Exercise material:

————

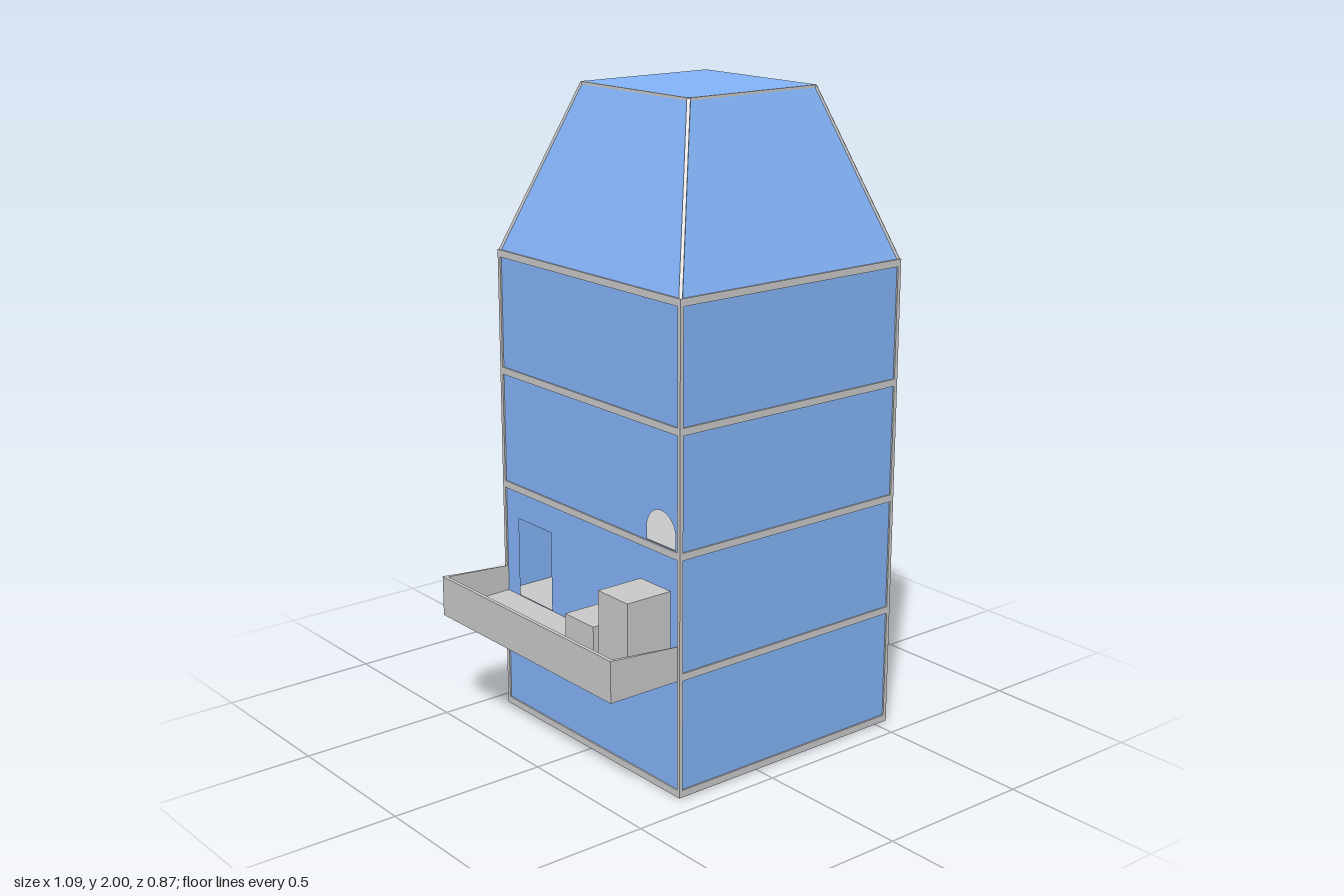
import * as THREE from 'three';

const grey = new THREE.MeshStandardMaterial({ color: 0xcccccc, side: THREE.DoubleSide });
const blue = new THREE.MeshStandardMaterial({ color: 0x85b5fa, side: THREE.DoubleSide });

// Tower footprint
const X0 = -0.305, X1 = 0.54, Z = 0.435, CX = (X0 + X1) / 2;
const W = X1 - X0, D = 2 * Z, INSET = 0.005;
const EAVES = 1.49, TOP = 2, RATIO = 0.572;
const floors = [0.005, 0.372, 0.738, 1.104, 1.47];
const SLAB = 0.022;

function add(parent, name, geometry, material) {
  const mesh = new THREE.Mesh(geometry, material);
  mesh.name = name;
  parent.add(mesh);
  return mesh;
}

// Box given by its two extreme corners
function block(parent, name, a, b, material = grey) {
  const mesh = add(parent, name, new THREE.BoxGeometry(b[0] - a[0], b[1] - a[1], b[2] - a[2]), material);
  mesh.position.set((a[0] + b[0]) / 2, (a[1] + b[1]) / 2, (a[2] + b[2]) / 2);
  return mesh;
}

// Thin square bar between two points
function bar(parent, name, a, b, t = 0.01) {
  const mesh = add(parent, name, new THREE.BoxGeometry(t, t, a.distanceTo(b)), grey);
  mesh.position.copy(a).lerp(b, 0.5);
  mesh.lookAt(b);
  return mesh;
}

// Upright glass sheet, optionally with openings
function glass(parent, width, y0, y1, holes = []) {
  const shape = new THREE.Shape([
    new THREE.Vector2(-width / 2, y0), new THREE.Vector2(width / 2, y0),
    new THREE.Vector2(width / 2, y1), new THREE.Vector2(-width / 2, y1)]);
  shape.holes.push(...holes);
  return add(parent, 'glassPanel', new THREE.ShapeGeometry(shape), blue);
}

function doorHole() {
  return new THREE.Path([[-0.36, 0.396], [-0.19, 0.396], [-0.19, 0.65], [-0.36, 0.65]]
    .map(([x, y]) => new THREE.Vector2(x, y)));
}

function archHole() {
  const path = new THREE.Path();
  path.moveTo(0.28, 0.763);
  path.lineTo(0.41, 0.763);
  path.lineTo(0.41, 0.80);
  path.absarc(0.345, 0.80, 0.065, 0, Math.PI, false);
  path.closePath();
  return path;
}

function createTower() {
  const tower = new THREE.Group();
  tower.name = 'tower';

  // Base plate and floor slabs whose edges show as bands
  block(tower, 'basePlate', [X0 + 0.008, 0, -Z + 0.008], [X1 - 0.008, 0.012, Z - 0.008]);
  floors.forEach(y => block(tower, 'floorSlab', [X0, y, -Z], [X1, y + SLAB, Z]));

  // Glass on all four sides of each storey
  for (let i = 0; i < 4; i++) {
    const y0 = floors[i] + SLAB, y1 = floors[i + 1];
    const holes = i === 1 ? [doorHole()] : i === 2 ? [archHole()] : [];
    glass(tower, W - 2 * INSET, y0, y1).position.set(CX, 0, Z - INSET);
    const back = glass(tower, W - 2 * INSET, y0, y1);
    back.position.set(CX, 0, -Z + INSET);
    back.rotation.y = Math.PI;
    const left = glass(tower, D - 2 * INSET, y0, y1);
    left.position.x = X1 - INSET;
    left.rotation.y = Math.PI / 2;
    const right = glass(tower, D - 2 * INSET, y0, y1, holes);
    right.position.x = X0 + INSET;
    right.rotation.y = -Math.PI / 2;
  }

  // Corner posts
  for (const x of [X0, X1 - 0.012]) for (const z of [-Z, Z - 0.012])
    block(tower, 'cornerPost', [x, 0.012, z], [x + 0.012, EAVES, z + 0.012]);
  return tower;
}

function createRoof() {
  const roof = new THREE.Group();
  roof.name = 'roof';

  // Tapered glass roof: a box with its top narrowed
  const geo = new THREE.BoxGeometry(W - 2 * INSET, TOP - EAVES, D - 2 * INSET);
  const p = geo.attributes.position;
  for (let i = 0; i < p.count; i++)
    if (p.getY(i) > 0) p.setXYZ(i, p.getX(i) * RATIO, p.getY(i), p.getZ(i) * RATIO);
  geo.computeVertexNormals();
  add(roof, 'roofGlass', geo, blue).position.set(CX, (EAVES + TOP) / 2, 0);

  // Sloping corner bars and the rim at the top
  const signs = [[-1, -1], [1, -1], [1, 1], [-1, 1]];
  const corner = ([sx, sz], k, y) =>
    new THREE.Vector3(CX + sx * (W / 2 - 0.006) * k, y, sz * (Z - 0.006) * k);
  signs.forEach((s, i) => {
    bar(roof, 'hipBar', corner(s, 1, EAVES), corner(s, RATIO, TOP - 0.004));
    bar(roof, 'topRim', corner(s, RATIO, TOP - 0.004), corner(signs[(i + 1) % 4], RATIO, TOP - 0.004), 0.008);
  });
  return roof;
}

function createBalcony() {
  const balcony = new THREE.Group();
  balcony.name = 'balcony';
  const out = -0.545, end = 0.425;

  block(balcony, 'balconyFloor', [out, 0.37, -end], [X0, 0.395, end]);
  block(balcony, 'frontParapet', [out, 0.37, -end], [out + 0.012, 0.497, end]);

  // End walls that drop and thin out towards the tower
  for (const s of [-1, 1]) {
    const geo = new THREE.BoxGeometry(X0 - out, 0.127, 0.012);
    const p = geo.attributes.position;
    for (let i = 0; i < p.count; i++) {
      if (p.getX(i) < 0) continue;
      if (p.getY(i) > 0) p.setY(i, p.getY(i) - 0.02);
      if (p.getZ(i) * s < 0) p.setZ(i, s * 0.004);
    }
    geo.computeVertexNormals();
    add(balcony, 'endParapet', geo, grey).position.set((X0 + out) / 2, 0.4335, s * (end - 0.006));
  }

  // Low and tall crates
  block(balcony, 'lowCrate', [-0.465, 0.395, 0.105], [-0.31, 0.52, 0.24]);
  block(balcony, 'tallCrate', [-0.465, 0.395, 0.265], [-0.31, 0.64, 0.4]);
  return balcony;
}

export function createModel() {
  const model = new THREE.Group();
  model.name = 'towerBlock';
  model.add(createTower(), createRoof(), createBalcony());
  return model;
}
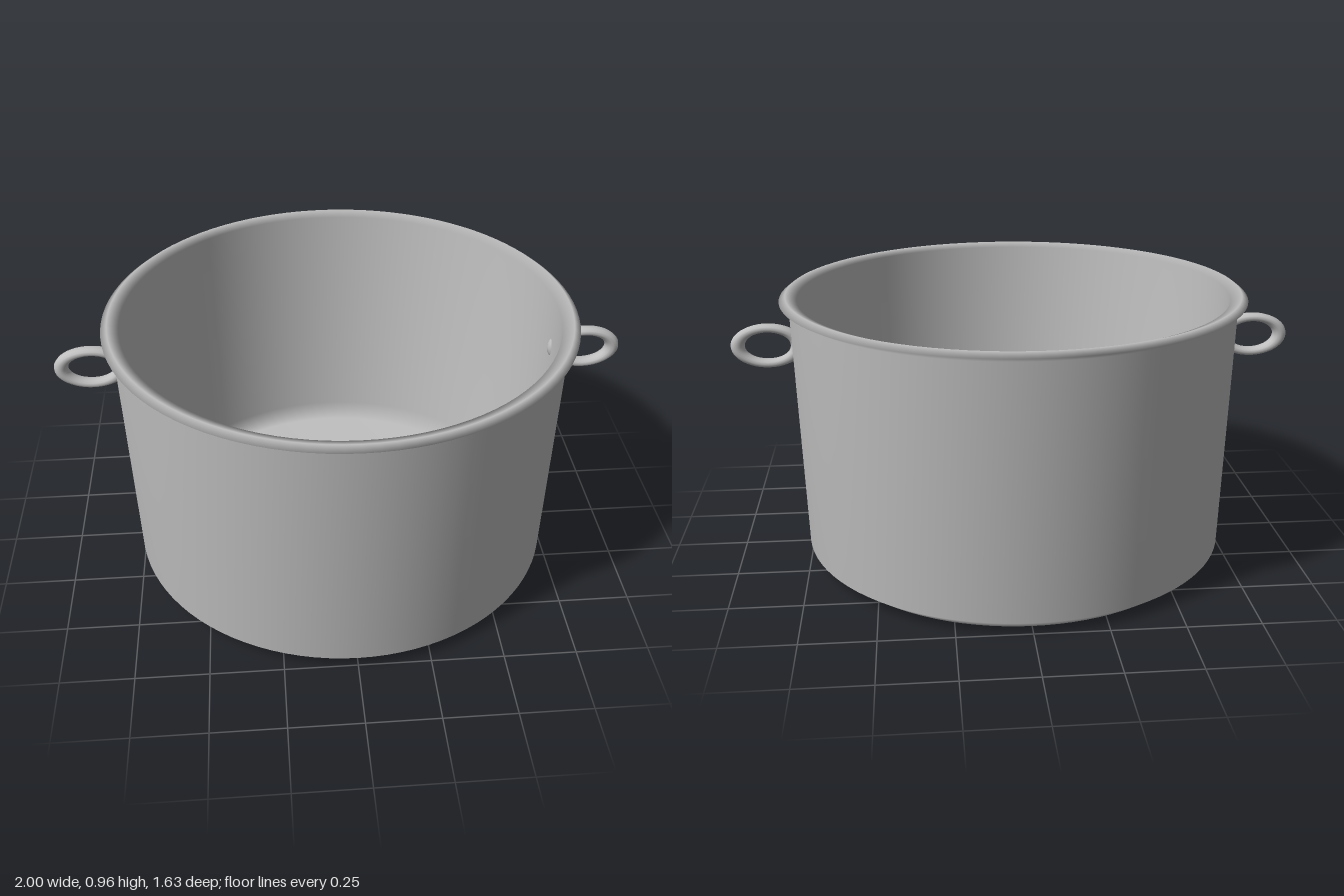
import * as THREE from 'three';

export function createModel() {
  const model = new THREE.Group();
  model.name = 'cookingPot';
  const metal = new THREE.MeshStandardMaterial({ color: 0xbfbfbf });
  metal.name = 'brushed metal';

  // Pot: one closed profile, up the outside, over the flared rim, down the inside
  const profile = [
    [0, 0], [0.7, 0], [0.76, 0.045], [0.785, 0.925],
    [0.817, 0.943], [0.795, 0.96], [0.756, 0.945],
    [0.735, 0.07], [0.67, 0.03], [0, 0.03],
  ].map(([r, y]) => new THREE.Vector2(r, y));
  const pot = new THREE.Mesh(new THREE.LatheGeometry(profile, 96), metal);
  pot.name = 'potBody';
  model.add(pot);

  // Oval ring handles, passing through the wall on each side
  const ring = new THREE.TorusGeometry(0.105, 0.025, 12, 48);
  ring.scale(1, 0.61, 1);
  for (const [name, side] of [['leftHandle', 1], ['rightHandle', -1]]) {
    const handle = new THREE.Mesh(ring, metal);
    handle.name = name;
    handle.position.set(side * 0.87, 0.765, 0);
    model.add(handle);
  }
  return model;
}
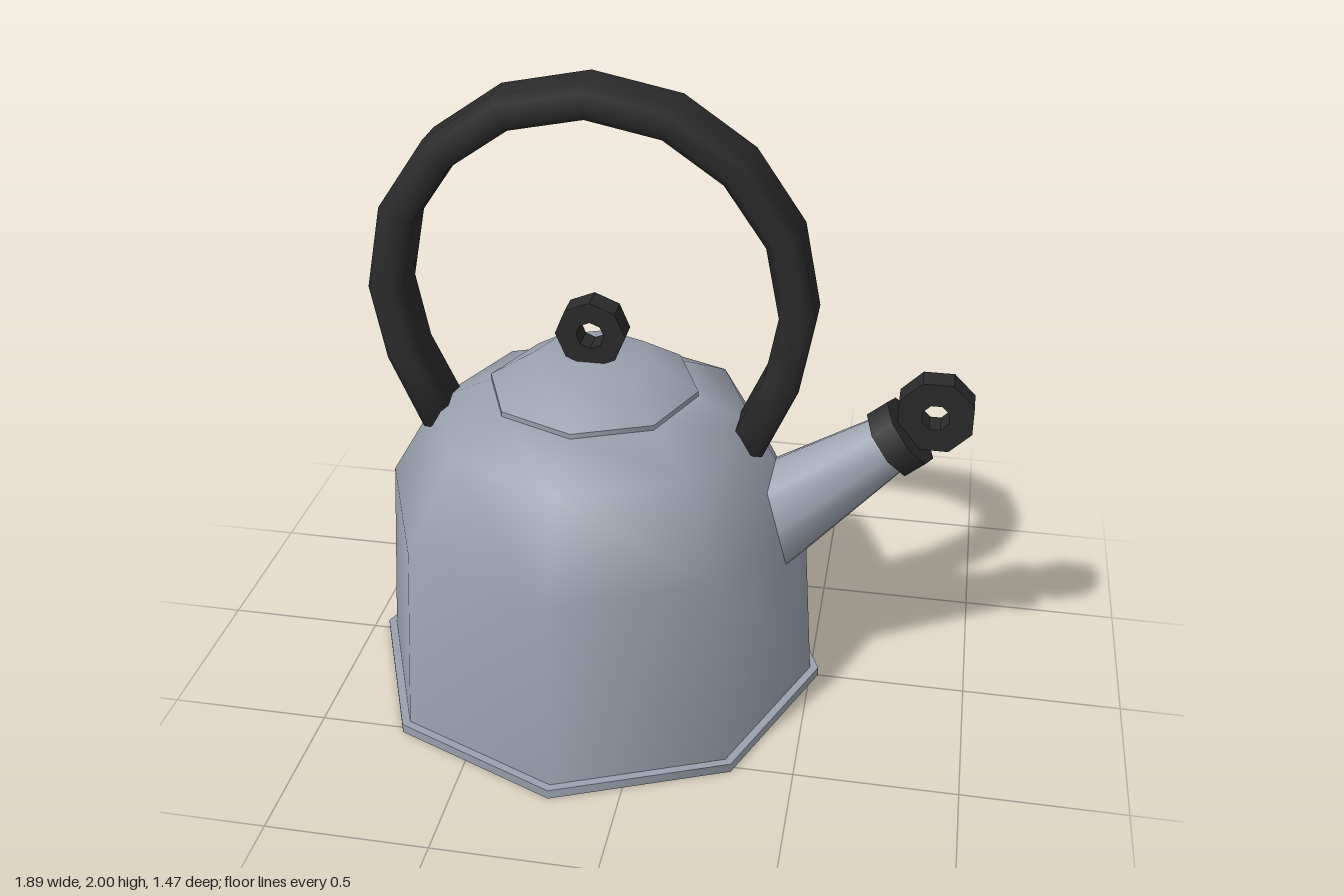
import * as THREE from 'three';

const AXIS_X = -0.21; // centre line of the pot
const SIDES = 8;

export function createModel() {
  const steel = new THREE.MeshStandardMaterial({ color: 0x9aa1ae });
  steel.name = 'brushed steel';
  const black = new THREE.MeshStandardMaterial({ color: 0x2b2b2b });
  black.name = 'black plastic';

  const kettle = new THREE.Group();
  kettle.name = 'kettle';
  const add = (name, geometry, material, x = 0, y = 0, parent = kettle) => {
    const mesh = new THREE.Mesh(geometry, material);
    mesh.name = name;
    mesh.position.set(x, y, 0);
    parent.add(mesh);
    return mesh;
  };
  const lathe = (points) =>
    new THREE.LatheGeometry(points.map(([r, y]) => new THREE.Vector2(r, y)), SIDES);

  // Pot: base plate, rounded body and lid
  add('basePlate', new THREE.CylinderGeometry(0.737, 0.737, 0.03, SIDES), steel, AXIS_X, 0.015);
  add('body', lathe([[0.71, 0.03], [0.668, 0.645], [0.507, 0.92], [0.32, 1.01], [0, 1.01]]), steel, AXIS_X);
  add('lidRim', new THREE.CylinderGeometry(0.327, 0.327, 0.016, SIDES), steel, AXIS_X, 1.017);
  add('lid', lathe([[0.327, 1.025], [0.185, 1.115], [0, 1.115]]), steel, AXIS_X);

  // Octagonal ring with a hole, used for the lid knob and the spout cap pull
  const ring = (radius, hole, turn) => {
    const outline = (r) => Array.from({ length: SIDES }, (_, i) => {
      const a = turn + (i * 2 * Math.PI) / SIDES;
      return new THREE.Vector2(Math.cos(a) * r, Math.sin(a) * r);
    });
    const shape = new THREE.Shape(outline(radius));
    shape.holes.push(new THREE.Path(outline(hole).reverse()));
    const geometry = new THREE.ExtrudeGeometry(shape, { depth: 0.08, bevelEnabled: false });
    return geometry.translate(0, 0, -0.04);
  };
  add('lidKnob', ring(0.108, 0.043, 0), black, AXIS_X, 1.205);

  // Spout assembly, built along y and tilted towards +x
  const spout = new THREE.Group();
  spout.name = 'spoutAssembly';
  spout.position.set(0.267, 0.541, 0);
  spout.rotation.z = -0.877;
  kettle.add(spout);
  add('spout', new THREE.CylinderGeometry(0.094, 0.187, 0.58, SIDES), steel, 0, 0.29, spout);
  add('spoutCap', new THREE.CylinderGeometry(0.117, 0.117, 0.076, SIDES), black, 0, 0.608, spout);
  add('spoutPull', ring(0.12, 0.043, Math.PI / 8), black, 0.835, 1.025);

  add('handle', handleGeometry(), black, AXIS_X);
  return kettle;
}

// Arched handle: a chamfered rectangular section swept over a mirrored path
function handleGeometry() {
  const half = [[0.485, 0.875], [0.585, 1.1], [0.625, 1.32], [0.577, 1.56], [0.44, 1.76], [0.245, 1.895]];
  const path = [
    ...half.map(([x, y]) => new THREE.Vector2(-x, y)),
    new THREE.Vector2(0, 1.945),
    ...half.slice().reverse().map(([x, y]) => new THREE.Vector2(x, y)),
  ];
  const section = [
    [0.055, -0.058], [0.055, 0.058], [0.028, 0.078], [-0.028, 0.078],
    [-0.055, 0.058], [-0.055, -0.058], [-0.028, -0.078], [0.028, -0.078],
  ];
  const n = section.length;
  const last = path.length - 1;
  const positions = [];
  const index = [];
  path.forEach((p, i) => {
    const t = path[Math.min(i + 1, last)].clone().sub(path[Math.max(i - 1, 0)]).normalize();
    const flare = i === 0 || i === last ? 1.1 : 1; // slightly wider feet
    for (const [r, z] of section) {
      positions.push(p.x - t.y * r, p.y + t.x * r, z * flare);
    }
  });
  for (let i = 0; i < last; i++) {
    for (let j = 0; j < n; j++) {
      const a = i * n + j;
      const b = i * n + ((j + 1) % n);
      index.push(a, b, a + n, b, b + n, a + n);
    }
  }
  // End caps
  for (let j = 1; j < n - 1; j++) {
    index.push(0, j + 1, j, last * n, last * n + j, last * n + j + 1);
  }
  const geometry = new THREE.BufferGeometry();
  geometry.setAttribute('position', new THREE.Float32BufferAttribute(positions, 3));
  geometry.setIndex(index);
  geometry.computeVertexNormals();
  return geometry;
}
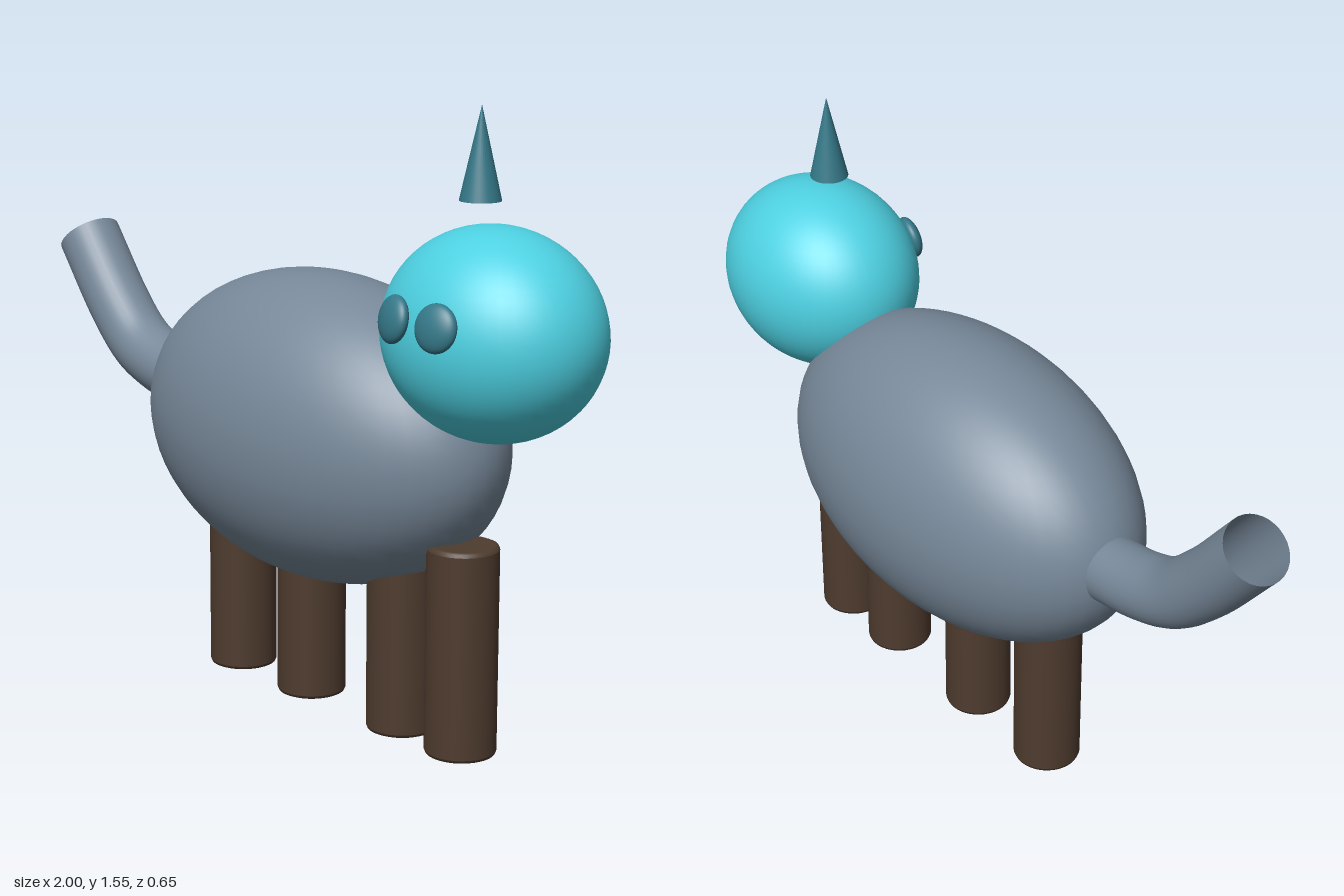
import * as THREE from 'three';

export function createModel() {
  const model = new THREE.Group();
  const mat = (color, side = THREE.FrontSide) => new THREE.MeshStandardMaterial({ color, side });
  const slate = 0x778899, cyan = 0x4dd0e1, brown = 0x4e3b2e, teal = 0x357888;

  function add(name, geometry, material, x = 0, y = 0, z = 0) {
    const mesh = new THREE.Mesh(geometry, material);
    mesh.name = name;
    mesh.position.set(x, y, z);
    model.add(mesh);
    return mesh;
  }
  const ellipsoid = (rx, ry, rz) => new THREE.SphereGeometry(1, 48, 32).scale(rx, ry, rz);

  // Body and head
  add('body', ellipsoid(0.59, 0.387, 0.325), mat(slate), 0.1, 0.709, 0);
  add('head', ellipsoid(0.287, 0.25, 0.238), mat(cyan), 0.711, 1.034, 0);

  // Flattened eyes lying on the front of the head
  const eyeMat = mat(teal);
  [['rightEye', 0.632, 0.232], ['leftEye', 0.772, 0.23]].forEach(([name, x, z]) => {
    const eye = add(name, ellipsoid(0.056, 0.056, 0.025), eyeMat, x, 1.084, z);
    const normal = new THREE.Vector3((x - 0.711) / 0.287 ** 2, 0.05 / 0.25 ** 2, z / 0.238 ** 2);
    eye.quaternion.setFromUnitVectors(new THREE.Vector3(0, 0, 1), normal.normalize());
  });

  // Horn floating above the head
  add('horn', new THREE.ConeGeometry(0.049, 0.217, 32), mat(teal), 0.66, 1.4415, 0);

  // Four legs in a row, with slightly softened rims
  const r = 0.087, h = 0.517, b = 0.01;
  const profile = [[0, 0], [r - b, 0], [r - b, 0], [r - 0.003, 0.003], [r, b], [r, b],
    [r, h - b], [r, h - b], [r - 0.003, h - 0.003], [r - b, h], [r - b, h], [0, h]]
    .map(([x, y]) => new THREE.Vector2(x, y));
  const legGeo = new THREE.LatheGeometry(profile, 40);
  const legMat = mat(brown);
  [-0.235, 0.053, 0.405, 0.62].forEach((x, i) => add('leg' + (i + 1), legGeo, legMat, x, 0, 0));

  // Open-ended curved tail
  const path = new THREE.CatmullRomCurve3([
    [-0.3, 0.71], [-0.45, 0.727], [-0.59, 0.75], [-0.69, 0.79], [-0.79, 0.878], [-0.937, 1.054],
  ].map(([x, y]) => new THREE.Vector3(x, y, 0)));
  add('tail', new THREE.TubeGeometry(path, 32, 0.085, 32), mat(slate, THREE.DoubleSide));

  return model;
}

————

Task directions: Check each line of the listing for the word "handleGeometry" and state how many lines contain it, with no other words.

Solution for this task: 2